[Information provided]

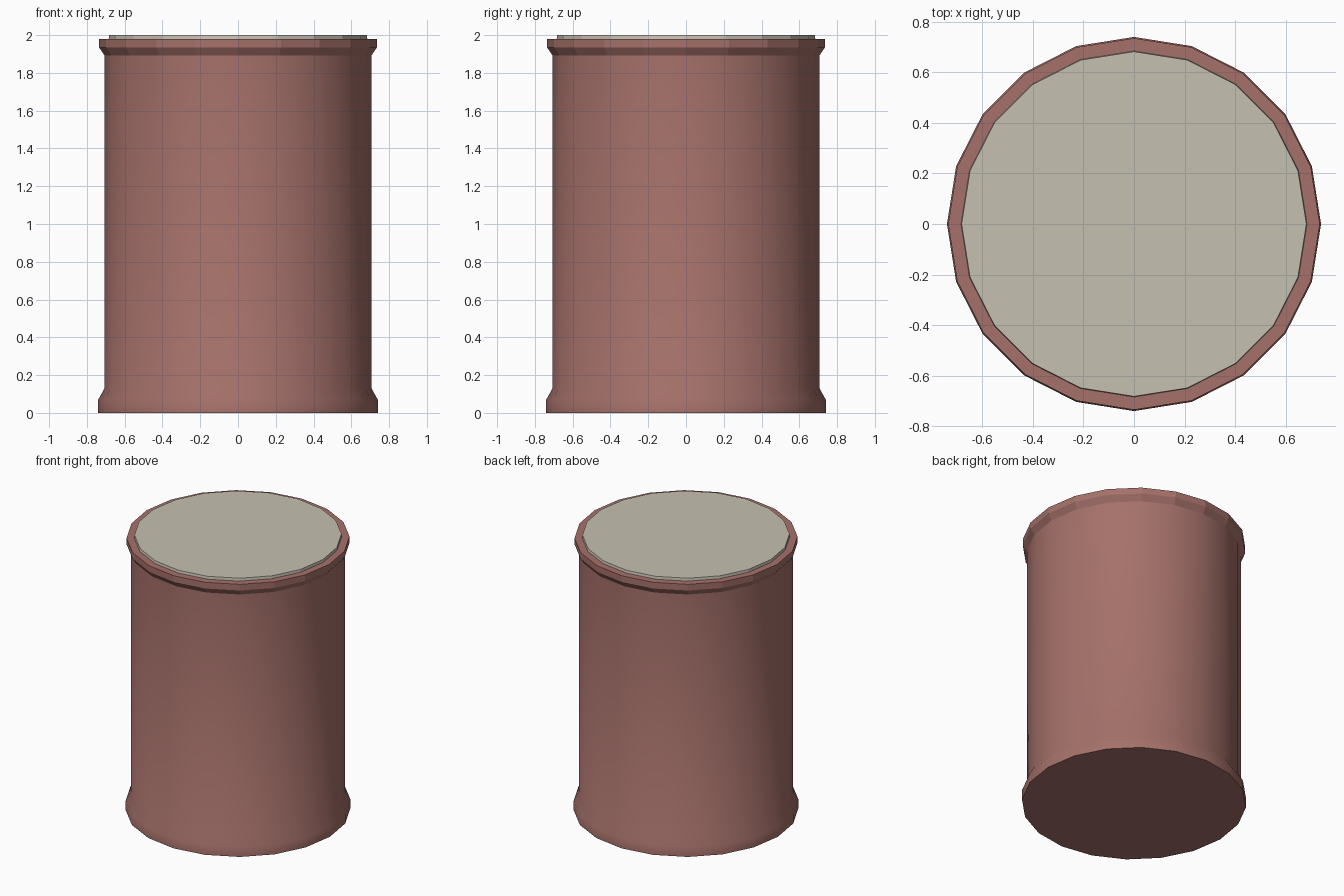
import bpy, bmesh, math

if "Cube" in bpy.data.objects:
    bpy.data.objects.remove(bpy.data.objects["Cube"])

SIDES = 20


def material(name, color):
    m = bpy.data.materials.new(name)
    m.diffuse_color = (*color, 1.0)
    m.use_nodes = True
    m.node_tree.nodes["Principled BSDF"].inputs["Base Color"].default_value = m.diffuse_color
    return m


red = material("dusty red", (0.38, 0.165, 0.145))
cream = material("pale stone", (0.56, 0.53, 0.44))


def lathe(name, profile, mat, smooth=None):
    """Revolve (radius, z) points, bottom to top, and cap both ends."""
    bm = bmesh.new()
    rings = []
    for r, z in profile:
        rings.append([bm.verts.new((r * math.cos(2 * math.pi * i / SIDES),
                                    r * math.sin(2 * math.pi * i / SIDES), z))
                      for i in range(SIDES)])
    for a, b in zip(rings, rings[1:]):
        for i in range(SIDES):
            j = (i + 1) % SIDES
            bm.faces.new((a[i], a[j], b[j], b[i]))
    bm.faces.new(rings[0][::-1])
    bm.faces.new(rings[-1])
    mesh = bpy.data.meshes.new(name)
    bm.to_mesh(mesh)
    bm.free()
    mesh.materials.append(mat)
    ob = bpy.data.objects.new(name, mesh)
    bpy.context.collection.objects.link(ob)
    if smooth:
        bpy.ops.object.select_all(action='DESELECT')
        ob.select_set(True)
        bpy.context.view_layer.objects.active = ob
        bpy.ops.object.shade_smooth_by_angle(angle=math.radians(smooth))
    return ob


# Smooth wall with flared foot
lathe("drum_body", [(0.74, 0), (0.74, 0.07), (0.707, 0.13), (0.707, 1.90)], red, 40)

# Faceted rim around the top
lathe("top_rim", [(0.705, 1.89), (0.735, 1.935), (0.735, 1.98)], red)

# Thin pale cover set on the rim
lathe("top_cover", [(0.685, 1.975), (0.682, 2.0)], cream)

[/Information provided]

» What you will do:
All that is wanted is an exact copy of the lines above from the one with "for i in range(SIDES)])" through the one with "ob.select_set(True)", with both ends included.

» Solution for this task:
                      for i in range(SIDES)])
    for a, b in zip(rings, rings[1:]):
        for i in range(SIDES):
            j = (i + 1) % SIDES
            bm.faces.new((a[i], a[j], b[j], b[i]))
    bm.faces.new(rings[0][::-1])
    bm.faces.new(rings[-1])
    mesh = bpy.data.meshes.new(name)
    bm.to_mesh(mesh)
    bm.free()
    mesh.materials.append(mat)
    ob = bpy.data.objects.new(name, mesh)
    bpy.context.collection.objects.link(ob)
    if smooth:
        bpy.ops.object.select_all(action='DESELECT')
        ob.select_set(True)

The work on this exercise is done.